* [Aim of the exercise] Throughout the listing that follows, find each line with the word "rings" and copy it.

The data: Begin

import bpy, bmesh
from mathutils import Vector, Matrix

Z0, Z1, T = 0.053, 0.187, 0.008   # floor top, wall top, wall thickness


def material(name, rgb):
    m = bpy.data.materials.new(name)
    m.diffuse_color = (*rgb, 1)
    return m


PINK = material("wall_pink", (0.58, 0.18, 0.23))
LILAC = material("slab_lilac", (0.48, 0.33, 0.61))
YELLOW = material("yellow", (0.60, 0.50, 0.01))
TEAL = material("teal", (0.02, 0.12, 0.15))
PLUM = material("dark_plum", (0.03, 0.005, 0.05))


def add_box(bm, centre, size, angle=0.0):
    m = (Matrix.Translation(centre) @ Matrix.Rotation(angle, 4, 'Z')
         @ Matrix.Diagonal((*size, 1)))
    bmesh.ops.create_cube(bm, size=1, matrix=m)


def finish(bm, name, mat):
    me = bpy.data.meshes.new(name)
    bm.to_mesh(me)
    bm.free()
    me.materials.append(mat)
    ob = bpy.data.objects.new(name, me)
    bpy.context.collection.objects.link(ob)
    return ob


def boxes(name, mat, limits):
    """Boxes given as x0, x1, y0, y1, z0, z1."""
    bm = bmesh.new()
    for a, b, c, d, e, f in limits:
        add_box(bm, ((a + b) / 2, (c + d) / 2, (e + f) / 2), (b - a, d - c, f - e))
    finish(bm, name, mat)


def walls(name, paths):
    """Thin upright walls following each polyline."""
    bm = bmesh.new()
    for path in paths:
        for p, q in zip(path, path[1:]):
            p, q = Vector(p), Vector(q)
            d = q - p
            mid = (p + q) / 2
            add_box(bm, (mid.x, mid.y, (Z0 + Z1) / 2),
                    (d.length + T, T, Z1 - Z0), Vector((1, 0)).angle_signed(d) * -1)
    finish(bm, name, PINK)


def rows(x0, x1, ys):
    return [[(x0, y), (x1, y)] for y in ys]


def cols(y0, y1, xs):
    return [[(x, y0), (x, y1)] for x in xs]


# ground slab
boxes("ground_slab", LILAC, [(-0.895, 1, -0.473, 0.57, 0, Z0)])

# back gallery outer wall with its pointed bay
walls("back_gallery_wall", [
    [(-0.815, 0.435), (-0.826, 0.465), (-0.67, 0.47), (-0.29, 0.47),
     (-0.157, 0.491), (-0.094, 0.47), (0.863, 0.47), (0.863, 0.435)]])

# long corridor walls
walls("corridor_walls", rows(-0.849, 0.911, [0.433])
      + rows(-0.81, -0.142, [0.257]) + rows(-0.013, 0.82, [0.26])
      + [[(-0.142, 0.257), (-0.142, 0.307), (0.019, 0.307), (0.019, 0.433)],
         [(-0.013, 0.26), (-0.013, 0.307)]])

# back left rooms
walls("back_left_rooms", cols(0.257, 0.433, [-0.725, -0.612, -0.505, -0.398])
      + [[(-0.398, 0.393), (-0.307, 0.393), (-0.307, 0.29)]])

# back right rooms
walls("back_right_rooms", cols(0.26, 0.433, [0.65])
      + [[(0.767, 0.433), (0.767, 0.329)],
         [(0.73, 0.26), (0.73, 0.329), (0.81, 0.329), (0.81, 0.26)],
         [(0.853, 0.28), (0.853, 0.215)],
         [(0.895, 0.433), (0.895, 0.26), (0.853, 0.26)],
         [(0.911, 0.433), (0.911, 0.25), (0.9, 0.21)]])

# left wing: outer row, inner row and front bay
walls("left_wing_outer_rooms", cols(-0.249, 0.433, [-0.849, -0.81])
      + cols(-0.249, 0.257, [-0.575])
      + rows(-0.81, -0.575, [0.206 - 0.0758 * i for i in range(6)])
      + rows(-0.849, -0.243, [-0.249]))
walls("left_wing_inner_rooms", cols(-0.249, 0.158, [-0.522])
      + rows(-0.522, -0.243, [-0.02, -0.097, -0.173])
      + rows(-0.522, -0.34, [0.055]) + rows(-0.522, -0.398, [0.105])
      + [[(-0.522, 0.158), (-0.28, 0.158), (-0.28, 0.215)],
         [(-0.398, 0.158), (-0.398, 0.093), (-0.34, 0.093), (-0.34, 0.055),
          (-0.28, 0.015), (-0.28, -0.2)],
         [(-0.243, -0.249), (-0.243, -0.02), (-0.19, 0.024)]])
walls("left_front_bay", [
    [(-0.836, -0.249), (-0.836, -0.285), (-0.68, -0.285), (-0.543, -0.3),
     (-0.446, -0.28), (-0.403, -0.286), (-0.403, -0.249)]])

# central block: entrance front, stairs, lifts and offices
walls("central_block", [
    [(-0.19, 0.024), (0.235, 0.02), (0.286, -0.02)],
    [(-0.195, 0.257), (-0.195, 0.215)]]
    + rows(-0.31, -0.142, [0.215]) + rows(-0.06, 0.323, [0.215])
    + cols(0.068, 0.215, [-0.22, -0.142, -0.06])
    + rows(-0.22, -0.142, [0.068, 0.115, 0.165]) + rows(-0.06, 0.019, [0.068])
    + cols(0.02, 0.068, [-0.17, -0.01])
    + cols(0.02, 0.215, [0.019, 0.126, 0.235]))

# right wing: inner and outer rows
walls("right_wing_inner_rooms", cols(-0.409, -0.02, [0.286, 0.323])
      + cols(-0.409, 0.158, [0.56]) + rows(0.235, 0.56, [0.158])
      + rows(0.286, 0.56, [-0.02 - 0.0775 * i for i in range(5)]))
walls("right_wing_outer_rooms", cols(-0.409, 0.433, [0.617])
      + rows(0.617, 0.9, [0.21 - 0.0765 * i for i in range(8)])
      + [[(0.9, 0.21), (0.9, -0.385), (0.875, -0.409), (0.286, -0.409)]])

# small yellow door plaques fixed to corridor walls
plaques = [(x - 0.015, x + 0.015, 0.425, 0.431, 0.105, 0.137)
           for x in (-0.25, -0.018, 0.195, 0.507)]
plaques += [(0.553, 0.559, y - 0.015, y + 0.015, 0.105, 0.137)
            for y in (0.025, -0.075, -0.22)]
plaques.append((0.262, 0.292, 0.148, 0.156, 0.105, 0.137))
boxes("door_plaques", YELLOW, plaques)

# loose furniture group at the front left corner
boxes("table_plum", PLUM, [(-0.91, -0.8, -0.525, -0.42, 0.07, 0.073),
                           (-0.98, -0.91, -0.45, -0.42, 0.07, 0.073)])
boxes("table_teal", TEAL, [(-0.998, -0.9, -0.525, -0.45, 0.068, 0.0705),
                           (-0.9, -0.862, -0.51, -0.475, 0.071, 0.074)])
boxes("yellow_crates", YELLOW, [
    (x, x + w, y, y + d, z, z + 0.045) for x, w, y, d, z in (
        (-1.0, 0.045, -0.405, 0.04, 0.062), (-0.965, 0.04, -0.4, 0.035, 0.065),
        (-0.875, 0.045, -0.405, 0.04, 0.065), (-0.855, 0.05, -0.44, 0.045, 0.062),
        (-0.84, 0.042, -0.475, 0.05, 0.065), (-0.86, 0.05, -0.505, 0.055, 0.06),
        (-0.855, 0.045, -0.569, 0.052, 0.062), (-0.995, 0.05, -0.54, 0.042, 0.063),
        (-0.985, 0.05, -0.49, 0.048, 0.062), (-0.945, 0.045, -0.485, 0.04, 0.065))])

The data: End
The data: Begin

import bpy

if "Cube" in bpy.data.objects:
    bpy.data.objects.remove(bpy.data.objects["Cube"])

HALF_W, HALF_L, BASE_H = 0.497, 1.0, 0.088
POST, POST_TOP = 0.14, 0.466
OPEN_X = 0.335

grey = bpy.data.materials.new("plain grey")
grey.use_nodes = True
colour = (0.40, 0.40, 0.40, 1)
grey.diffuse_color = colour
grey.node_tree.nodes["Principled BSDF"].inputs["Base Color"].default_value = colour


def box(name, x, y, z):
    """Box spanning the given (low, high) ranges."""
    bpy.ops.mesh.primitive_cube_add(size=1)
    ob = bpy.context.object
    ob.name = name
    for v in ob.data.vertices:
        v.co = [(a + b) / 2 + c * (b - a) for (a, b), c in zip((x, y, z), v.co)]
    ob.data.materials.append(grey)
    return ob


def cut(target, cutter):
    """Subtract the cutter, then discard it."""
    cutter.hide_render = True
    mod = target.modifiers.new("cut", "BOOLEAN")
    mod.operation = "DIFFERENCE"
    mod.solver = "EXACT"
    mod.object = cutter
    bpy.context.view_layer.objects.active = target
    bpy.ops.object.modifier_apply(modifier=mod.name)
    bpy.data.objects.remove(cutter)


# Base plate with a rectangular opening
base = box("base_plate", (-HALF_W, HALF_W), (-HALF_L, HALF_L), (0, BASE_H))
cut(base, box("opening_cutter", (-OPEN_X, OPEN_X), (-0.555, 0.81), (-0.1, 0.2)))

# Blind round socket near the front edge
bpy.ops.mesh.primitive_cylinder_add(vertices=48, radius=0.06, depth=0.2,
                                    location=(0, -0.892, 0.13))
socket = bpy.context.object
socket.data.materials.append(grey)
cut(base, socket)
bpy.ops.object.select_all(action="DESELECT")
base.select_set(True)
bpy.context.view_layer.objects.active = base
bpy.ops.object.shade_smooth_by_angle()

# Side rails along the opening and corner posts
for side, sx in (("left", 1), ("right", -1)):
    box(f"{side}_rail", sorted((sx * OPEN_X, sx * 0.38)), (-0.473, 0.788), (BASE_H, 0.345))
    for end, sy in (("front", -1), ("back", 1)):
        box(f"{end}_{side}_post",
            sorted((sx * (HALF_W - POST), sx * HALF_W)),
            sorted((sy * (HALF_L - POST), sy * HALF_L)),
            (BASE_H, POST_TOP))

The data: End
The data: Begin

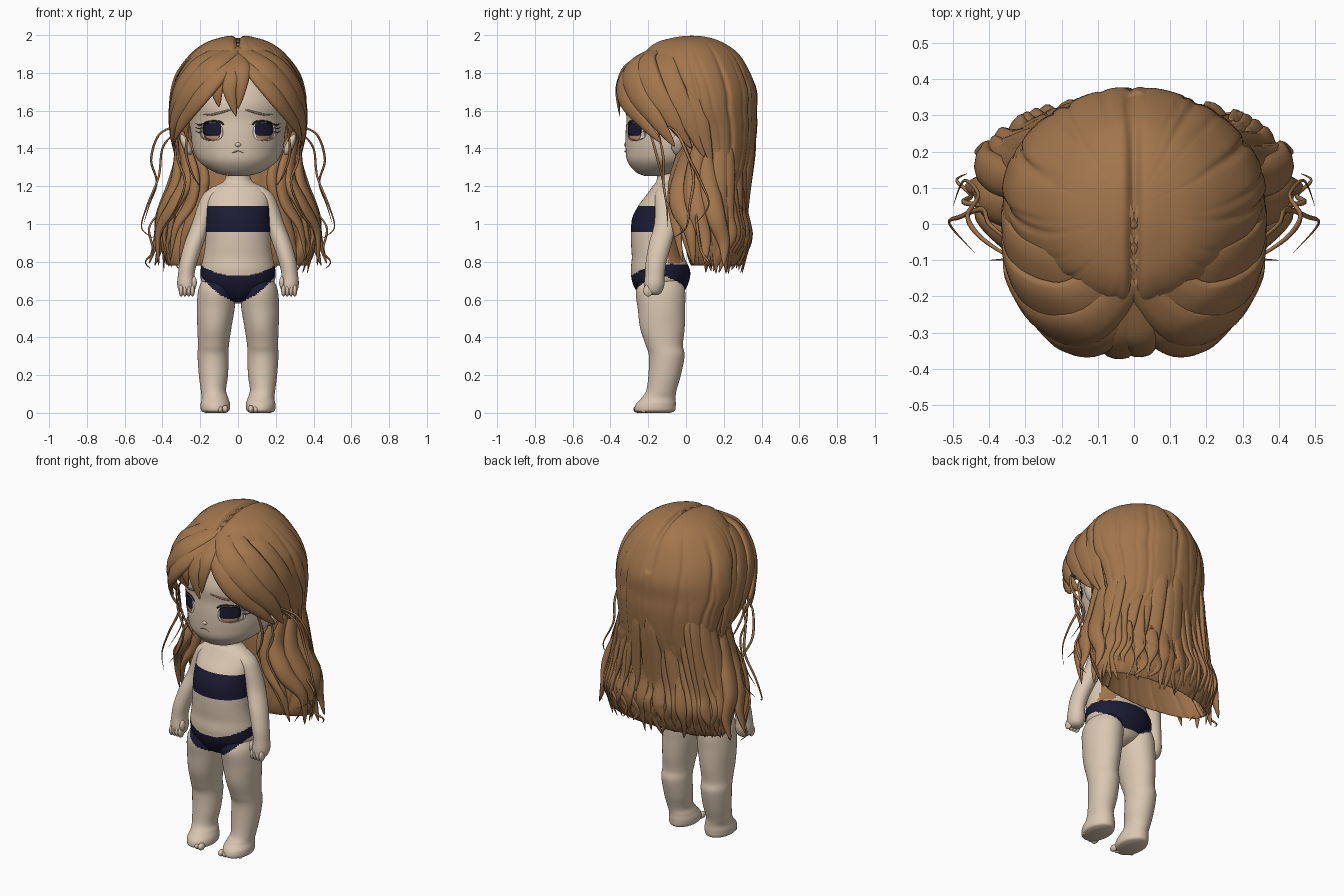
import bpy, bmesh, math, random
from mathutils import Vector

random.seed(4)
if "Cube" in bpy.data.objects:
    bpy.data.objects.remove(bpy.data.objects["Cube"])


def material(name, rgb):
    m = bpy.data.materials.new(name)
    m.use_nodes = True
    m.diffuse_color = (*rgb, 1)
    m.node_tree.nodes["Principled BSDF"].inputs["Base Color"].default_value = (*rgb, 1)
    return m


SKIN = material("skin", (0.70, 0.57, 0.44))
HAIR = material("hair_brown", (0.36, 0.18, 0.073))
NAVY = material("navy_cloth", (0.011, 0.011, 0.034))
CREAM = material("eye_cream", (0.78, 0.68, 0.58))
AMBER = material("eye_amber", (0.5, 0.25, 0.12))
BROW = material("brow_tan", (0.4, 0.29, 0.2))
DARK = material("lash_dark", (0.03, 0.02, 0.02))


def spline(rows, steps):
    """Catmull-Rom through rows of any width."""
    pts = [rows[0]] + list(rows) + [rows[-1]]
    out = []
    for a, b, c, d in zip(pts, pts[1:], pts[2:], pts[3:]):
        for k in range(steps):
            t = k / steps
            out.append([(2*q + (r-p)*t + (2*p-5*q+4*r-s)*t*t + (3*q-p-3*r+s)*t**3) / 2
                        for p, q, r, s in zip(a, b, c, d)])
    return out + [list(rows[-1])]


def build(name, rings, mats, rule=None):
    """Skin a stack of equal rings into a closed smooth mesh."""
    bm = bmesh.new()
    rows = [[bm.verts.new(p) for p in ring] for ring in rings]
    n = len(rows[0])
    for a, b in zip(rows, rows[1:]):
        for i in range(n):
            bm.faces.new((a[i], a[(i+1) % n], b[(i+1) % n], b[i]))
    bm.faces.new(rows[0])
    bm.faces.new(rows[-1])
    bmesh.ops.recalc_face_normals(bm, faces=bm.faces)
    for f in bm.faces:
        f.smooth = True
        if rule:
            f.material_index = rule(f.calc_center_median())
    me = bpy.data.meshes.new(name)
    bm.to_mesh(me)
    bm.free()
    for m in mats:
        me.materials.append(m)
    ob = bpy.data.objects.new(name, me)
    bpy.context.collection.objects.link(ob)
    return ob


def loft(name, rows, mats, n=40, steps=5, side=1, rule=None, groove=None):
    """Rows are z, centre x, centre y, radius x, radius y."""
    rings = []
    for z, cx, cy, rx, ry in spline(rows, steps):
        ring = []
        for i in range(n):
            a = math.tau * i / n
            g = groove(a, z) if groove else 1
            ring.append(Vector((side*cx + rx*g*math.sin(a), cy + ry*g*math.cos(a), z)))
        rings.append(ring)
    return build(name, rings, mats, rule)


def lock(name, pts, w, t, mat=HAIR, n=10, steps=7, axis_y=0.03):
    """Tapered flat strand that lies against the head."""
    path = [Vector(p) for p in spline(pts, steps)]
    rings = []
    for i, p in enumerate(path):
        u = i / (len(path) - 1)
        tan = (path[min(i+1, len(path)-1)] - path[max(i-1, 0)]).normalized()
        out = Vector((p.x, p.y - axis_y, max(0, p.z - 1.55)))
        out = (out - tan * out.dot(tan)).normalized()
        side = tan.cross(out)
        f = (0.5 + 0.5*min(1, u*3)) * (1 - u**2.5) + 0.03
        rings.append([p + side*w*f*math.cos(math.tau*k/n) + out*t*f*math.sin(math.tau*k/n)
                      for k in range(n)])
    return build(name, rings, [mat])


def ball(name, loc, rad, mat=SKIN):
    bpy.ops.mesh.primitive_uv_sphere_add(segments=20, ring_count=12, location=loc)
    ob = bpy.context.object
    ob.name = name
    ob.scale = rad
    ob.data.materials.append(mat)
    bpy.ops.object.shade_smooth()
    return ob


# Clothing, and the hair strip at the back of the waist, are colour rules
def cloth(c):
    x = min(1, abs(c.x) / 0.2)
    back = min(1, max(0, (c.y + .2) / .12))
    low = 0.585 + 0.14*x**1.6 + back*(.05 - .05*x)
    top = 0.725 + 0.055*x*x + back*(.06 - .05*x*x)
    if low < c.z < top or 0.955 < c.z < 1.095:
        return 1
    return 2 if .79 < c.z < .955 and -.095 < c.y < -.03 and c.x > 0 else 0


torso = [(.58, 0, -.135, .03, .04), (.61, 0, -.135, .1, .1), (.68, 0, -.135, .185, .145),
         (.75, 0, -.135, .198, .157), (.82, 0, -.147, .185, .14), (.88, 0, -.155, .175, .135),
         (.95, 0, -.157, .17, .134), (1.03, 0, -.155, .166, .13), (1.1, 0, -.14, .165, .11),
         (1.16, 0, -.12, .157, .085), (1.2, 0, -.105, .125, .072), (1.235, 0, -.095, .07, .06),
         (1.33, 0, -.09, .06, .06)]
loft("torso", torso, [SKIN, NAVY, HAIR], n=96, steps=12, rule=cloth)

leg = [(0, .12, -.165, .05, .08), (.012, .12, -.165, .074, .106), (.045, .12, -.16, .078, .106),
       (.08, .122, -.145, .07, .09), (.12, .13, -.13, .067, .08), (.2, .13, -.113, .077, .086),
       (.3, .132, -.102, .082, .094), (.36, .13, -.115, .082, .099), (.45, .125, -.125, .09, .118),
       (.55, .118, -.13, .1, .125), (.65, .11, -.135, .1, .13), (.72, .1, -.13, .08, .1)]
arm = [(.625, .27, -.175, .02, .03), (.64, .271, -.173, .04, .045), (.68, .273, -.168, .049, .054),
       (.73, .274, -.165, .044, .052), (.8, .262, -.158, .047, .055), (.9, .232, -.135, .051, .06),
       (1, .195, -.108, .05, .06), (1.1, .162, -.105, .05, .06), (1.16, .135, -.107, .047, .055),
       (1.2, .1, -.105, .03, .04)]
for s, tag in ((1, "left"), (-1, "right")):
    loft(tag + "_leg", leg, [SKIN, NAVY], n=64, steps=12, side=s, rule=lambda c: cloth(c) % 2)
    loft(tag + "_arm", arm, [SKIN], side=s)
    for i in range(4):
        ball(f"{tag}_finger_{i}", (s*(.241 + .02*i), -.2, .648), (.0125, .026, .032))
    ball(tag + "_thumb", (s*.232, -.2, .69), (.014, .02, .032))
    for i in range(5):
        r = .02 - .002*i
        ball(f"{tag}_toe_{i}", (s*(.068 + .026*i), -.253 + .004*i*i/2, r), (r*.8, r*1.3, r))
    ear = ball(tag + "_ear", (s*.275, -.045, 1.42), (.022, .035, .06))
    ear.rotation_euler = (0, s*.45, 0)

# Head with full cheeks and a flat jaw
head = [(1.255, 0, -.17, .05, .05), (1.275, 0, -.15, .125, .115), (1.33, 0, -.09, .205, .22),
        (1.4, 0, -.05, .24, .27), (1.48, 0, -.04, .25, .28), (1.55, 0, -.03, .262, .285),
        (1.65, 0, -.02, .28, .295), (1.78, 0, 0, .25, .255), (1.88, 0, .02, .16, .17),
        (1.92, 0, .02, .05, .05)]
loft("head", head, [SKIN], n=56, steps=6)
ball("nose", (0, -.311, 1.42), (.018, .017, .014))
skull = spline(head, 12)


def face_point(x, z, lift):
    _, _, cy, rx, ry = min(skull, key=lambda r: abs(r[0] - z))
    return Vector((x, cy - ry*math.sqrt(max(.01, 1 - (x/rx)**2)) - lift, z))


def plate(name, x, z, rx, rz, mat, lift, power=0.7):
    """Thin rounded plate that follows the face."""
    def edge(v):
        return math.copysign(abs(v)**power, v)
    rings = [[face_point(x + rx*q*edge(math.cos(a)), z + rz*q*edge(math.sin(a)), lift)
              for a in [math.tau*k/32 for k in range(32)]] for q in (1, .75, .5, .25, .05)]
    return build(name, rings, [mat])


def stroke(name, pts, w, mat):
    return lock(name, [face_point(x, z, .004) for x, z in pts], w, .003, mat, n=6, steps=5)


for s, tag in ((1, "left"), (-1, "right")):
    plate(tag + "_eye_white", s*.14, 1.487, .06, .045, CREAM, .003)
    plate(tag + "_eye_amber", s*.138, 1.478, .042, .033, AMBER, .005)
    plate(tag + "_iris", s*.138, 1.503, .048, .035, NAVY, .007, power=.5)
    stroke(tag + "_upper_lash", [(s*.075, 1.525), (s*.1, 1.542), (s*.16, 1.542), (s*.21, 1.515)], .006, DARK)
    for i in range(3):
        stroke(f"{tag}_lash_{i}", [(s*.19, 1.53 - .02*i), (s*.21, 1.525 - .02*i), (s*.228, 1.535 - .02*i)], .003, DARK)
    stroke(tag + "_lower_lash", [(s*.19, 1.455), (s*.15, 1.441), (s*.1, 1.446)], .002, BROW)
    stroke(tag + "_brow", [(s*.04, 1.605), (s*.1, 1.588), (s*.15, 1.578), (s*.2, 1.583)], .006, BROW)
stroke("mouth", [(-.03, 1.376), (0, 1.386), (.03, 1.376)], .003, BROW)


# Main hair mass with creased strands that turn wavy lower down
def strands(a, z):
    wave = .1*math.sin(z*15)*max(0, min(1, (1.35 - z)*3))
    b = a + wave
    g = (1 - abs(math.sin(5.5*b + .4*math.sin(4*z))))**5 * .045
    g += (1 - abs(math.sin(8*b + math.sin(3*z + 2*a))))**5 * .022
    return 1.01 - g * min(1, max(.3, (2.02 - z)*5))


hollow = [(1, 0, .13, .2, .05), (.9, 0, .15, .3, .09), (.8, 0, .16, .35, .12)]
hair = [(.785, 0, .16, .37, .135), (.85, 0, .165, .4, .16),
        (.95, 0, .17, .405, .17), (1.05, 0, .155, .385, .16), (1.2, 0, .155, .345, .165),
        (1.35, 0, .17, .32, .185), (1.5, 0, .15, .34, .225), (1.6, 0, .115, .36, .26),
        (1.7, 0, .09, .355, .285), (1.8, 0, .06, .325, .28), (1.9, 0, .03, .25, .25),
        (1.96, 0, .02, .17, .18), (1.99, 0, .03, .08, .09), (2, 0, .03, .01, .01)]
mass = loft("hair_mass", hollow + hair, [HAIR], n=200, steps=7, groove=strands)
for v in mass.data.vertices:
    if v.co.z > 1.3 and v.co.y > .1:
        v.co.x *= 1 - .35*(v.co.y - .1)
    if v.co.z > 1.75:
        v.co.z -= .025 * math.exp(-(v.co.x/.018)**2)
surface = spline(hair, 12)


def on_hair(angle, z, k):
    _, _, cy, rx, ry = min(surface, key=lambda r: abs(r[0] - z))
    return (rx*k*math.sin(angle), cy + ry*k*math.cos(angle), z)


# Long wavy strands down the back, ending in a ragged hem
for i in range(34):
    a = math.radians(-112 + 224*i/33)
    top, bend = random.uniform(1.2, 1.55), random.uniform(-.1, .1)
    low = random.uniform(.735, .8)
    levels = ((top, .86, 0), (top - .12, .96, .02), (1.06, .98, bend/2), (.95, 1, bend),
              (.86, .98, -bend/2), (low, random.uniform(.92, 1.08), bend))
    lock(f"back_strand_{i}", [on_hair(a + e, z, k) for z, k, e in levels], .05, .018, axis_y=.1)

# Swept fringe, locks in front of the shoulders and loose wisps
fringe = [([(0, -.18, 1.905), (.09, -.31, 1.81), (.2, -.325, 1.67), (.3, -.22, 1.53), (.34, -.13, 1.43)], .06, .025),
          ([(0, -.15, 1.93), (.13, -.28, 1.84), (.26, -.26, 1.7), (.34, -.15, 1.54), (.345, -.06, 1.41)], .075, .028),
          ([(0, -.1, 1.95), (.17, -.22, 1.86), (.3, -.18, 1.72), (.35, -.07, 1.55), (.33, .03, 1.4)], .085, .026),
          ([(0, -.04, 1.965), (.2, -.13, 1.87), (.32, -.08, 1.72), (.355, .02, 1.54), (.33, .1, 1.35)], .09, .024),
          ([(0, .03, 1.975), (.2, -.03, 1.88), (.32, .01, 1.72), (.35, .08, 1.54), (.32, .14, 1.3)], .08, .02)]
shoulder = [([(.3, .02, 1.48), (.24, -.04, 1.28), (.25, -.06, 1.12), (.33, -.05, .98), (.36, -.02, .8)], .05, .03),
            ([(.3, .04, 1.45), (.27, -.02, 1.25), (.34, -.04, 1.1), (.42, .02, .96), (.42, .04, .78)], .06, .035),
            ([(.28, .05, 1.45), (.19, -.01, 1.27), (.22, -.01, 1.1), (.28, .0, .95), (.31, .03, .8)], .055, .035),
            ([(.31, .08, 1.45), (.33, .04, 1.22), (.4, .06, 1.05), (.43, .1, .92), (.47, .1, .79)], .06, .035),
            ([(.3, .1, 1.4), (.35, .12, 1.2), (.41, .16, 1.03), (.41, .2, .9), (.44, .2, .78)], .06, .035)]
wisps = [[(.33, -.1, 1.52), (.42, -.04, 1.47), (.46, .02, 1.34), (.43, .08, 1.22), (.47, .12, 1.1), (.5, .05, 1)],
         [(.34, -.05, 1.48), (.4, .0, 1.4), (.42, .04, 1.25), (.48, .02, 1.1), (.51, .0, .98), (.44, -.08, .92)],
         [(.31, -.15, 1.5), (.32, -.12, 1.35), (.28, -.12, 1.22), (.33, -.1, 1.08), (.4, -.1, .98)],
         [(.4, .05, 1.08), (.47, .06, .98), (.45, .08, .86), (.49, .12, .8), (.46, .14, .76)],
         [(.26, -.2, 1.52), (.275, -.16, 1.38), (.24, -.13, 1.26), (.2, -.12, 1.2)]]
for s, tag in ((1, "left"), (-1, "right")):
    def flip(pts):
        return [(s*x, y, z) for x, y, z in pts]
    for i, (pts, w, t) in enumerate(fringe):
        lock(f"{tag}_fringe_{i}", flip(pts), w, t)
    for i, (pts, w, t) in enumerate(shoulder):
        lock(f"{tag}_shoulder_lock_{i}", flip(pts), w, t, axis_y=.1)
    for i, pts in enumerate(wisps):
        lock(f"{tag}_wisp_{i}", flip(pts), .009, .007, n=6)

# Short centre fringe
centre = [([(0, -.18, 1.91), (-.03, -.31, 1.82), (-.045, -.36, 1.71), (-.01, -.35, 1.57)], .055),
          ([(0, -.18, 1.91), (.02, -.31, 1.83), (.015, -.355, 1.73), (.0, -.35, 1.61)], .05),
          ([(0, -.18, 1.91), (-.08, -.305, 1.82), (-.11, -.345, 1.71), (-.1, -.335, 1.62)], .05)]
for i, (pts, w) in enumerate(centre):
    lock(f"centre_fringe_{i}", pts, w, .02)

The data: End

* [Task response]
def build(name, rings, mats, rule=None):
    """Skin a stack of equal rings into a closed smooth mesh."""
    rows = [[bm.verts.new(p) for p in ring] for ring in rings]
    rings = []
        rings.append(ring)
    return build(name, rings, mats, rule)
    rings = []
        rings.append([p + side*w*f*math.cos(math.tau*k/n) + out*t*f*math.sin(math.tau*k/n)
    return build(name, rings, [mat])
    rings = [[face_point(x + rx*q*edge(math.cos(a)), z + rz*q*edge(math.sin(a)), lift)
    return build(name, rings, [mat])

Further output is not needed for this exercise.